I remember learning years ago that the average short story is rejected 25 times before finding a home. (Now, I’m guessing this number is much higher.) This made me feel a lot better — some of my stories were above average in terms of how long it took to publish, some were below, and many were right on track.
Half the battle, I’ve come to learn, is just sticking with it — sending out that story over and over again even when the rejections keep coming in. But the other half of the battle is even more important: making sure you not only have a terrific story (or novel, or poem, or whatever it may be) but that you follow editorial guidelines and send a professional submission, whether you’re targeting a literary journal editor or an agent. Time-strapped editors and agents have little patience for sloppy work, and it’s worth paying a little extra attention to detail when it could mean the difference between getting a fair read or being tossed in the reject pile.
As both a writer and editor, I’ve learned (often the hard way) how to put together a submission that gets a fair read. While every editor is different, below are a few of the most common submission mistakes that writers make and how you can avoid them yourself.
Sending out work before it’s ready. Keep in mind that it’s the writing that is most important — always. If your story or novel isn’t ready, don’t send it out. Period. I’ve done this many times, of course — it’s hard not to be eager to send out something brand-new, especially if you’ve spent months or years working on it — but it never turns out well. What editors and agents look for more than anything else is great writing. So wait until your project reaches that level before you even consider sending it out.
Submitting a sloppy cover letter or query. If a cover letter is riddled with typos and grammatical errors, an editor will assume your writing is the same — this will not encourage a thoughtful read. Many writers have their manuscripts professionally copyedited before sending them out — and if you’re a writer who needs this, be sure your cover letter is edited as well, as it’s the first thing an editor/agent will see. By “sloppy” I also mean not researching the publication, agency, or publisher — writers who submit a literary novel to an agent who only reads mysteries, or a science fiction story to a poetry journal (and yes, these things happen all the time) will not get read; it’s simply a waste of everyone’s time. Be sure your submission is appropriate to where you’re submitting.
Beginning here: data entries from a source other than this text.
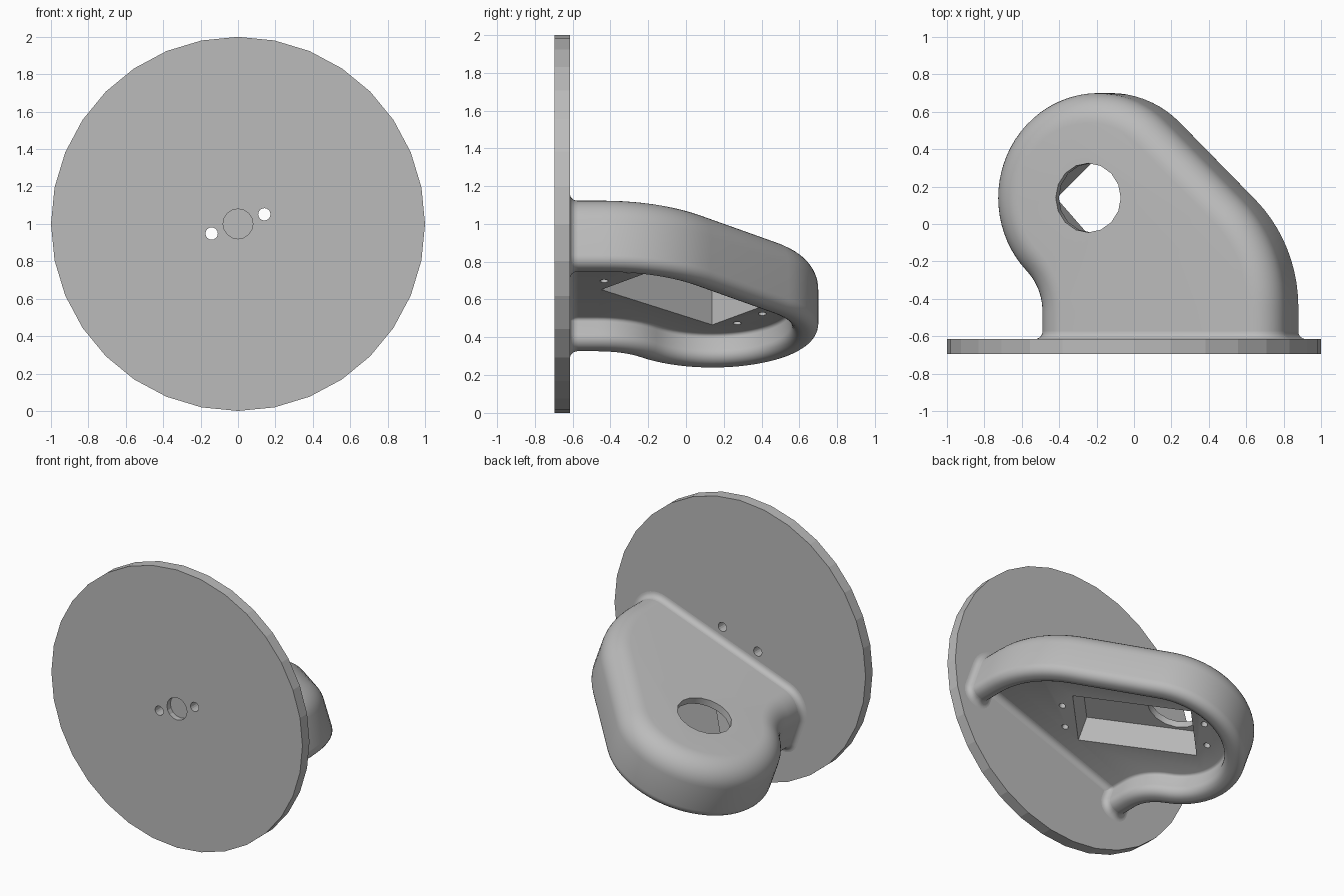
import bpy, bmesh, math
from mathutils import Matrix, Vector

if "Cube" in bpy.data.objects:
    bpy.data.objects.remove(bpy.data.objects["Cube"])

grey = bpy.data.materials.new("plain_grey")
grey.use_nodes = True
GREY = (0.5, 0.5, 0.5, 1)
grey.diffuse_color = GREY
grey.node_tree.nodes["Principled BSDF"].inputs["Base Color"].default_value = GREY

# The bracket lives in a frame tilted about the disc axis
TILT = Matrix.Translation((0, 0, 1)) @ Matrix.Rotation(math.radians(-20), 4, 'Y')
TOP, FLOOR, RIM = -0.10, -0.36, -0.515
WALL, DISC_BACK, DISC_FRONT = 0.14, -0.615, -0.695


def finish(name, bm, matrix=Matrix()):
    bmesh.ops.recalc_face_normals(bm, faces=bm.faces)
    mesh = bpy.data.meshes.new(name)
    bm.transform(matrix)
    bm.to_mesh(mesh)
    bm.free()
    mesh.materials.append(grey)
    ob = bpy.data.objects.new(name, mesh)
    bpy.context.collection.objects.link(ob)
    return ob


def select(ob):
    bpy.ops.object.select_all(action='DESELECT')
    ob.select_set(True)
    bpy.context.view_layer.objects.active = ob


def smooth(ob, angle=35):
    select(ob)
    bpy.ops.object.shade_smooth_by_angle(angle=math.radians(angle))


def cylinder(name, radius, depth, sides, matrix):
    bm = bmesh.new()
    bmesh.ops.create_cone(bm, cap_ends=True, segments=sides, radius1=radius,
                          radius2=radius, depth=depth)
    return finish(name, bm, matrix)


def cut(ob, cutters):
    for cutter in cutters:
        cutter.hide_render = True
        mod = ob.modifiers.new("cut", 'BOOLEAN')
        mod.operation, mod.solver, mod.object = 'DIFFERENCE', 'EXACT', cutter
        select(ob)
        bpy.ops.object.modifier_apply(modifier=mod.name)
        bpy.data.objects.remove(cutter)


def arc(cx, cy, r, a0, a1, n, flip=1):
    """Points with unit direction along an arc; flip=-1 for concave outlines."""
    out = []
    for i in range(n + 1):
        a = math.radians(a0 + (a1 - a0) * i / n)
        d = Vector((math.cos(a), math.sin(a)))
        out.append((Vector((cx, cy)) + d * r, d * flip))
    return out


# Plan outline of the bracket: flank, round nose, concave neck
END = DISC_BACK - 0.035
flank = arc(-0.034, -0.445, 0.8, 0, 46, 10)
nose = arc(-0.297, 0.14, 0.56, 46, 225, 36)
p, d = nose[-1]
neck_centre = p + d * 0.3
neck = arc(neck_centre.x, neck_centre.y, 0.3, 45, 0, 10, -1)
outline = flank + nose + neck[1:]
outline.insert(0, (Vector((flank[0][0].x, END)), flank[0][1]))
outline.append((Vector((neck[-1][0].x, END)), neck[-1][1]))


# Wall section as (inset, height): shoulder, rounded rim, pocket corner
def section(inset, height, r, a0, a1, n):
    return [(inset - d.x * r, height + d.y * r)
            for _, d in arc(0, 0, 1, a0, a1, n)]


levels = (section(0.16, TOP - 0.16, 0.16, 90, 0, 10)
          + section(0.06, RIM + 0.06, 0.06, 0, -90, 6)
          + section(WALL - 0.06, RIM + 0.06, 0.06, -90, -180, 6)
          + section(WALL + 0.02, FLOOR - 0.02, 0.02, 0, 90, 3))

bm = bmesh.new()
grid = []
for inset, w in levels:
    row = []
    for p, d in outline:
        q = p - d * inset
        row.append(bm.verts.new((q.x, q.y, w)))
    grid.append(row)
for a, b in zip(grid, grid[1:]):
    for i in range(len(a) - 1):
        bm.faces.new((a[i], a[i + 1], b[i + 1], b[i]))
bm.faces.new(grid[0])
bm.faces.new(grid[-1])
root = [row[0] for row in grid] + [row[-1] for row in reversed(grid)]
bm.faces.new(root)
loop = [Vector((v.co.x, v.co.z)) for v in root]
bracket = finish("bracket_body", bm, TILT)

# Motor cutout, round shaft opening and blind screw holes
along = Vector((-0.68, 0.733, 0)).normalized()
side = Vector((along.y, -along.x, 0))
centre = Vector((-0.15, -0.015, 0))
bm = bmesh.new()
bmesh.ops.create_cube(bm, size=1)
turn = Matrix.Rotation(math.atan2(along.y, along.x), 4, 'Z')
place = Matrix.Translation(centre + Vector((0, 0, -0.30)))
cutters = [finish("motor_cutter", bm,
                  TILT @ place @ turn @ Matrix.Diagonal((0.8, 0.41, 0.3, 1)))]
cutters.append(cylinder("shaft_cutter", 0.185, 0.2, 16,
                        TILT @ Matrix.Translation((-0.297, 0.14, -0.1))))
for s in (-1, 1):
    for t in (-1, 1):
        spot = centre + along * 0.48 * s + side * 0.098 * t
        spot.z = FLOOR
        cutters.append(cylinder("screw_cutter", 0.022, 0.24, 12,
                                TILT @ Matrix.Translation(spot)))
cut(bracket, cutters)
smooth(bracket)

# Mounting disc with a blind centre recess and two through holes
FACE = Matrix.Rotation(math.radians(90), 4, 'X')
mid = (DISC_BACK + DISC_FRONT) / 2
disc = cylinder("mounting_disc", 1, DISC_BACK - DISC_FRONT, 32,
                Matrix.Translation((0, mid, 1)) @ FACE)
cutters = [cylinder("recess_cutter", 0.08, 0.08, 16,
                    Matrix.Translation((0, DISC_FRONT, 1)) @ FACE)]
for s in (-1, 1):
    cutters.append(cylinder("bolt_cutter", 0.033, 0.3, 16,
                            TILT @ Matrix.Translation((0.15 * s, mid, 0)) @ FACE))
cut(disc, cutters)

# Concave fillet where the bracket meets the disc
area = sum(a.x * b.y - a.y * b.x for a, b in zip(loop, loop[1:] + loop[:1]))
sign = 1 if area > 0 else -1
pts = [p for i, p in enumerate(loop) if (p - loop[i - 1]).length > 1e-5]
R = 0.04
bm = bmesh.new()
rows = []
for i, p in enumerate(pts):
    e1 = (p - pts[i - 1]).normalized()
    e2 = (pts[(i + 1) % len(pts)] - p).normalized()
    n1, n2 = (Vector((e.y, -e.x)) * sign for e in (e1, e2))
    n = (n1 + n2) / (1 + n1.dot(n2))
    row = []
    for k in range(7):
        a = math.radians(15 * k)
        q = p + n * R * (1 - math.cos(a))
        row.append(bm.verts.new((q.x, DISC_BACK + R * (1 - math.sin(a)), q.y)))
    rows.append(row)
for i, b in enumerate(rows):
    a = rows[i - 1]
    for k in range(6):
        bm.faces.new((a[k], b[k], b[k + 1], a[k + 1]))
fillet = finish("root_fillet", bm, TILT)
smooth(fillet)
Overselling yourself. You do want to be confident about your work, but in a professional way, not a desperate-salesperson sort of way. Keep your cover letters and queries short and to the point, and if guidelines are available, follow them exactly. Don’t compare your work to that of other authors (unless the guidelines specifically require this); I’ve seen letters for everything from short stories to novels in which writers compare themselves to famous writers (often misspelling these famous writers’ names, no less), and it’s no surprise that there is, in fact, no comparison whatsoever. For a literary magazine submission, don’t describe the story, essay, or poem — let it speak for itself; your cover letter need only contain a bio, contact information, and whatever the guidelines may ask for. For an agent query, follow guidelines exactly (this usually means a one-page query with a little about the book and a little about you).
Don’t get ahead of yourself. Many writers include a copyright symbol with their work, or they include a dedication or acknowledgments page with a manuscript — unfortunately, including these things at such an early stage reveals a lack of awareness about publishing and may get in the way of your getting a fair read. If you’ve been writing and think you’re ready to submit but don’t know anything about publishing (whether you’re submitting to literary magazines or agents), take the time to learn before submitting — it will save you a lot of time, energy, and rejection. (For example, you’ll learn that your work is automatically copyrighted as soon as you write it; there is no need to register it or do anything else — and you’ll also learn that you submit a dedication and acknowledgments to your editor only after you’re under contract, with the final version of your manuscript.)
Less is more. Simplicity is key here — again, it’s the writing that is important; let it speak for itself. The less you include with your submission, the more quickly the reader will get to your writing, and this is exactly what you want.